▶ Brief:
With images removed, return the whole listing exactly as written.

<<<<

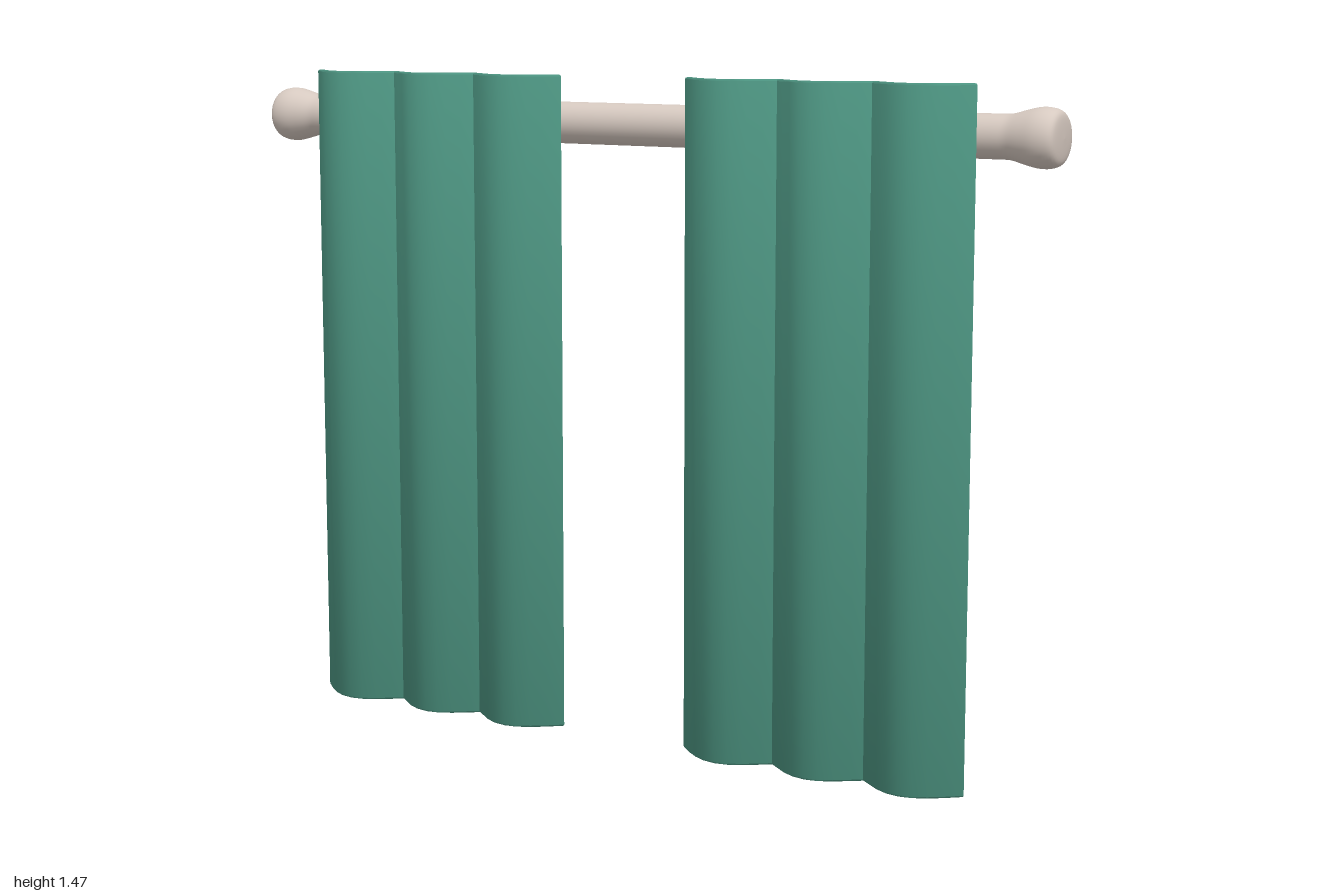
import * as THREE from 'three';
import { toCreasedNormals } from 'three/addons/utils/BufferGeometryUtils.js';

const ROD_Y = 1.362, ROD_Z = 0.043, ROD_R = 0.046;

export function createModel() {
  const group = new THREE.Group();
  const fabric = new THREE.MeshStandardMaterial({ color: 0x4c9380 });
  fabric.name = 'green fabric';
  const wood = new THREE.MeshStandardMaterial({ color: 0xd6c9c0, side: THREE.DoubleSide });
  wood.name = 'pale rod';

  const add = (name, geometry, material, x = 0, y = 0, z = 0) => {
    const mesh = new THREE.Mesh(geometry, material);
    mesh.name = name;
    mesh.position.set(x, y, z);
    group.add(mesh);
    return mesh;
  };

  // Straight rod
  const rod = new THREE.CylinderGeometry(ROD_R, ROD_R, 1.76, 32, 1, true).rotateZ(Math.PI / 2);
  add('rod', rod, wood, 0, ROD_Y, ROD_Z);

  // Flared end knob with a softly rounded, nearly flat tip
  const knobProfile = new THREE.SplineCurve([
    [ROD_R, 0.87], [0.047, 0.89], [0.055, 0.92], [0.0615, 0.95],
    [0.0605, 0.975], [0.053, 0.992], [0.035, 0.998], [0, 1],
  ].map(([r, h]) => new THREE.Vector2(r, h))).getPoints(24);
  knobProfile.forEach((p) => { p.x = Math.max(p.x, 0); p.y = Math.min(p.y, 1); });
  const knob = new THREE.LatheGeometry(knobProfile, 32);

  // Wavy panel section: three scallops with softened inner folds
  const x0 = 0.163, x1 = 0.835, half = 0.0035, bevel = 0.004, steps = 24;
  const centre = [];
  for (let i = 0; i <= steps; i++) {
    const t = i / steps;
    const wave = Math.abs(Math.sin(t * Math.PI * 3));
    const inner = i > 0 && i < steps && i % 8 === 0;
    centre.push(new THREE.Vector2(x0 + bevel + (x1 - x0 - 2 * bevel) * t,
      0.105 + 0.065 * (inner ? 0.07 : wave)));
  }
  const offset = (side) => centre.map((p, i) => {
    const a = centre[Math.max(i - 1, 0)], b = centre[Math.min(i + 1, steps)];
    const d = b.clone().sub(a).normalize();
    return new THREE.Vector2(p.x - d.y * side * half, -(p.y + d.x * side * half));
  });
  const outline = new THREE.Shape([...offset(1), ...offset(-1).reverse()]);
  const height = 1.47;
  const panel = toCreasedNormals(new THREE.ExtrudeGeometry(outline, {
    depth: height - 2 * bevel, bevelEnabled: true, bevelSize: bevel,
    bevelThickness: bevel, bevelSegments: 2,
  }).rotateX(-Math.PI / 2), 0.8);

  // Open wall bracket tube
  const bracket = new THREE.CylinderGeometry(0.03, 0.03, 0.188, 20, 1, true).rotateX(Math.PI / 2);

  for (const [side, s] of [['left', 1], ['right', -1]]) {
    add(side + 'Knob', knob, wood, 0, ROD_Y, ROD_Z).rotation.z = -s * Math.PI / 2;
    add(side + 'Bracket', bracket, wood, s * 0.827, ROD_Y, -0.084);
    // The section is symmetric, so the second panel is a shifted copy
    add(side + 'Curtain', panel, fabric, s > 0 ? 0 : -(x0 + x1), bevel, 0);
  }
  return group;
}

>>>>

▶ Answer section:
import * as THREE from 'three';
import { toCreasedNormals } from 'three/addons/utils/BufferGeometryUtils.js';

const ROD_Y = 1.362, ROD_Z = 0.043, ROD_R = 0.046;

export function createModel() {
  const group = new THREE.Group();
  const fabric = new THREE.MeshStandardMaterial({ color: 0x4c9380 });
  fabric.name = 'green fabric';
  const wood = new THREE.MeshStandardMaterial({ color: 0xd6c9c0, side: THREE.DoubleSide });
  wood.name = 'pale rod';

  const add = (name, geometry, material, x = 0, y = 0, z = 0) => {
    const mesh = new THREE.Mesh(geometry, material);
    mesh.name = name;
    mesh.position.set(x, y, z);
    group.add(mesh);
    return mesh;
  };

  // Straight rod
  const rod = new THREE.CylinderGeometry(ROD_R, ROD_R, 1.76, 32, 1, true).rotateZ(Math.PI / 2);
  add('rod', rod, wood, 0, ROD_Y, ROD_Z);

  // Flared end knob with a softly rounded, nearly flat tip
  const knobProfile = new THREE.SplineCurve([
    [ROD_R, 0.87], [0.047, 0.89], [0.055, 0.92], [0.0615, 0.95],
    [0.0605, 0.975], [0.053, 0.992], [0.035, 0.998], [0, 1],
  ].map(([r, h]) => new THREE.Vector2(r, h))).getPoints(24);
  knobProfile.forEach((p) => { p.x = Math.max(p.x, 0); p.y = Math.min(p.y, 1); });
  const knob = new THREE.LatheGeometry(knobProfile, 32);

  // Wavy panel section: three scallops with softened inner folds
  const x0 = 0.163, x1 = 0.835, half = 0.0035, bevel = 0.004, steps = 24;
  const centre = [];
  for (let i = 0; i <= steps; i++) {
    const t = i / steps;
    const wave = Math.abs(Math.sin(t * Math.PI * 3));
    const inner = i > 0 && i < steps && i % 8 === 0;
    centre.push(new THREE.Vector2(x0 + bevel + (x1 - x0 - 2 * bevel) * t,
      0.105 + 0.065 * (inner ? 0.07 : wave)));
  }
  const offset = (side) => centre.map((p, i) => {
    const a = centre[Math.max(i - 1, 0)], b = centre[Math.min(i + 1, steps)];
    const d = b.clone().sub(a).normalize();
    return new THREE.Vector2(p.x - d.y * side * half, -(p.y + d.x * side * half));
  });
  const outline = new THREE.Shape([...offset(1), ...offset(-1).reverse()]);
  const height = 1.47;
  const panel = toCreasedNormals(new THREE.ExtrudeGeometry(outline, {
    depth: height - 2 * bevel, bevelEnabled: true, bevelSize: bevel,
    bevelThickness: bevel, bevelSegments: 2,
  }).rotateX(-Math.PI / 2), 0.8);

  // Open wall bracket tube
  const bracket = new THREE.CylinderGeometry(0.03, 0.03, 0.188, 20, 1, true).rotateX(Math.PI / 2);

  for (const [side, s] of [['left', 1], ['right', -1]]) {
    add(side + 'Knob', knob, wood, 0, ROD_Y, ROD_Z).rotation.z = -s * Math.PI / 2;
    add(side + 'Bracket', bracket, wood, s * 0.827, ROD_Y, -0.084);
    // The section is symmetric, so the second panel is a shifted copy
    add(side + 'Curtain', panel, fabric, s > 0 ? 0 : -(x0 + x1), bevel, 0);
  }
  return group;
}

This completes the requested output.